====== Available records

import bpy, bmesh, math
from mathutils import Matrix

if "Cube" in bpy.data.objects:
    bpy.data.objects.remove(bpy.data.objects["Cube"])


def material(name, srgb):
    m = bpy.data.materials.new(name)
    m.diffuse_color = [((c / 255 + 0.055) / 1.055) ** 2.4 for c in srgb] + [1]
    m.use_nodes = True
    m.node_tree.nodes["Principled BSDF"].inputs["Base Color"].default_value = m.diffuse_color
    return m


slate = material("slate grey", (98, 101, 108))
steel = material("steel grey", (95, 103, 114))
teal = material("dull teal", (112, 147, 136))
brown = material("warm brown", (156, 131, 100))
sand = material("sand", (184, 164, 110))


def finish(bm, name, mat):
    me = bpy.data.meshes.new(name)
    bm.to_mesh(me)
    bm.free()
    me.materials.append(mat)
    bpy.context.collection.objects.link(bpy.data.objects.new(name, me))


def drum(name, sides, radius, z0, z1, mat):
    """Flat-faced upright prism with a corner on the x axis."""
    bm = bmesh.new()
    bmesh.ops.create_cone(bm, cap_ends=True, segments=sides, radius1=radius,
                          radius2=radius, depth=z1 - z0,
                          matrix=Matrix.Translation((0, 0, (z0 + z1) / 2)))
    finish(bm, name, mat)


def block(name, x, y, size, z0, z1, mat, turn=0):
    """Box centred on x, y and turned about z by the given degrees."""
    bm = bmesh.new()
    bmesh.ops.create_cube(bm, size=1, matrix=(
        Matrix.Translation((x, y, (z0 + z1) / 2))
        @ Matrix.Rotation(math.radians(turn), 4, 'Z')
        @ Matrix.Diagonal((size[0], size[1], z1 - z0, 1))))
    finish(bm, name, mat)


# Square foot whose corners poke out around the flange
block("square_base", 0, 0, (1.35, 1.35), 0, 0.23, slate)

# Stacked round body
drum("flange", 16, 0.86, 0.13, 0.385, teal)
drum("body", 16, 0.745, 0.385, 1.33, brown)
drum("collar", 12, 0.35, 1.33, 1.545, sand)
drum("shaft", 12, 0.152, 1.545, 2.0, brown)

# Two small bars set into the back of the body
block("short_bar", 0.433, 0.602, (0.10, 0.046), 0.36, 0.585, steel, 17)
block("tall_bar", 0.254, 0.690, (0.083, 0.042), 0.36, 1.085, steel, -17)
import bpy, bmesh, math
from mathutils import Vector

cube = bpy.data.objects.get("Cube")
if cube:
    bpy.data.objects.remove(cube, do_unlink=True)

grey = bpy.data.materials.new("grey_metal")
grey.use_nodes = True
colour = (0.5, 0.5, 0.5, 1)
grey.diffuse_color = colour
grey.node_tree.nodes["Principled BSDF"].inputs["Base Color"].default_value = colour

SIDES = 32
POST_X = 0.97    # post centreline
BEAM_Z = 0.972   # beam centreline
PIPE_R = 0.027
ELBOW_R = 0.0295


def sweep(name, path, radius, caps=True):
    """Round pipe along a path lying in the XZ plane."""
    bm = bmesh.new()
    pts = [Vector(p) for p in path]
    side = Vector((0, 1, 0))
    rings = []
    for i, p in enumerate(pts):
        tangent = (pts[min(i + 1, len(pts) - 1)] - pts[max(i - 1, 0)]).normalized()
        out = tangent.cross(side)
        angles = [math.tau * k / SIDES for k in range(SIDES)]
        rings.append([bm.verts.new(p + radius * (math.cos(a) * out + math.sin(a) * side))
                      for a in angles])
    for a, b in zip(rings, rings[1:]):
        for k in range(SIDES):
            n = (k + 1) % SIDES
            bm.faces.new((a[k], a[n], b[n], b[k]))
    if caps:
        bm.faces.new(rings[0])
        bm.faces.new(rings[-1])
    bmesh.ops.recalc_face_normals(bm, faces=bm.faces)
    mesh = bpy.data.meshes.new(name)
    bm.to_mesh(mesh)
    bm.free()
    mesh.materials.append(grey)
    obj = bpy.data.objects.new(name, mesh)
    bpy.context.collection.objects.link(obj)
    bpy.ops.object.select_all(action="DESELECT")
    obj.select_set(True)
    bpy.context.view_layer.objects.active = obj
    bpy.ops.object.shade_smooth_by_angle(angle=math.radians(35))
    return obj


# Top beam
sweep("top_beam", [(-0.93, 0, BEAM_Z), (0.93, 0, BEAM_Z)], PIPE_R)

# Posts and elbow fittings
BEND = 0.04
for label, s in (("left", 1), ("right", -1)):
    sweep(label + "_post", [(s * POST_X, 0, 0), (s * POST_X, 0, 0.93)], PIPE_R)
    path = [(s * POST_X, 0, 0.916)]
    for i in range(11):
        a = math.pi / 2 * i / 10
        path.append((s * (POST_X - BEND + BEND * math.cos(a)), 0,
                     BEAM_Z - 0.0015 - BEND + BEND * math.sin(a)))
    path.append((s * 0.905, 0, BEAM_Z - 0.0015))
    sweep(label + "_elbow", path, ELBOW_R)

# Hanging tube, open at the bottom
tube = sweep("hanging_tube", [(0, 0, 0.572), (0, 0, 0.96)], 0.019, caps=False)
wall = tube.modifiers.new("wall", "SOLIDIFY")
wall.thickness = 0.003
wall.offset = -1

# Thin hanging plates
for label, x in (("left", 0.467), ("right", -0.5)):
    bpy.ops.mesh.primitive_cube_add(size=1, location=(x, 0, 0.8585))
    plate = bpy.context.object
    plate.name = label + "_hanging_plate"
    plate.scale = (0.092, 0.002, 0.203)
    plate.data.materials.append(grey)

============

**Description of the task**
Only lines containing the string "data" are needed. Pull each of them out of the records above.

**Final answer**
if "Cube" in bpy.data.objects:
    bpy.data.objects.remove(bpy.data.objects["Cube"])
    m = bpy.data.materials.new(name)
    me = bpy.data.meshes.new(name)
    bpy.context.collection.objects.link(bpy.data.objects.new(name, me))
cube = bpy.data.objects.get("Cube")
    bpy.data.objects.remove(cube, do_unlink=True)
grey = bpy.data.materials.new("grey_metal")
    mesh = bpy.data.meshes.new(name)
    obj = bpy.data.objects.new(name, mesh)
    plate.data.materials.append(grey)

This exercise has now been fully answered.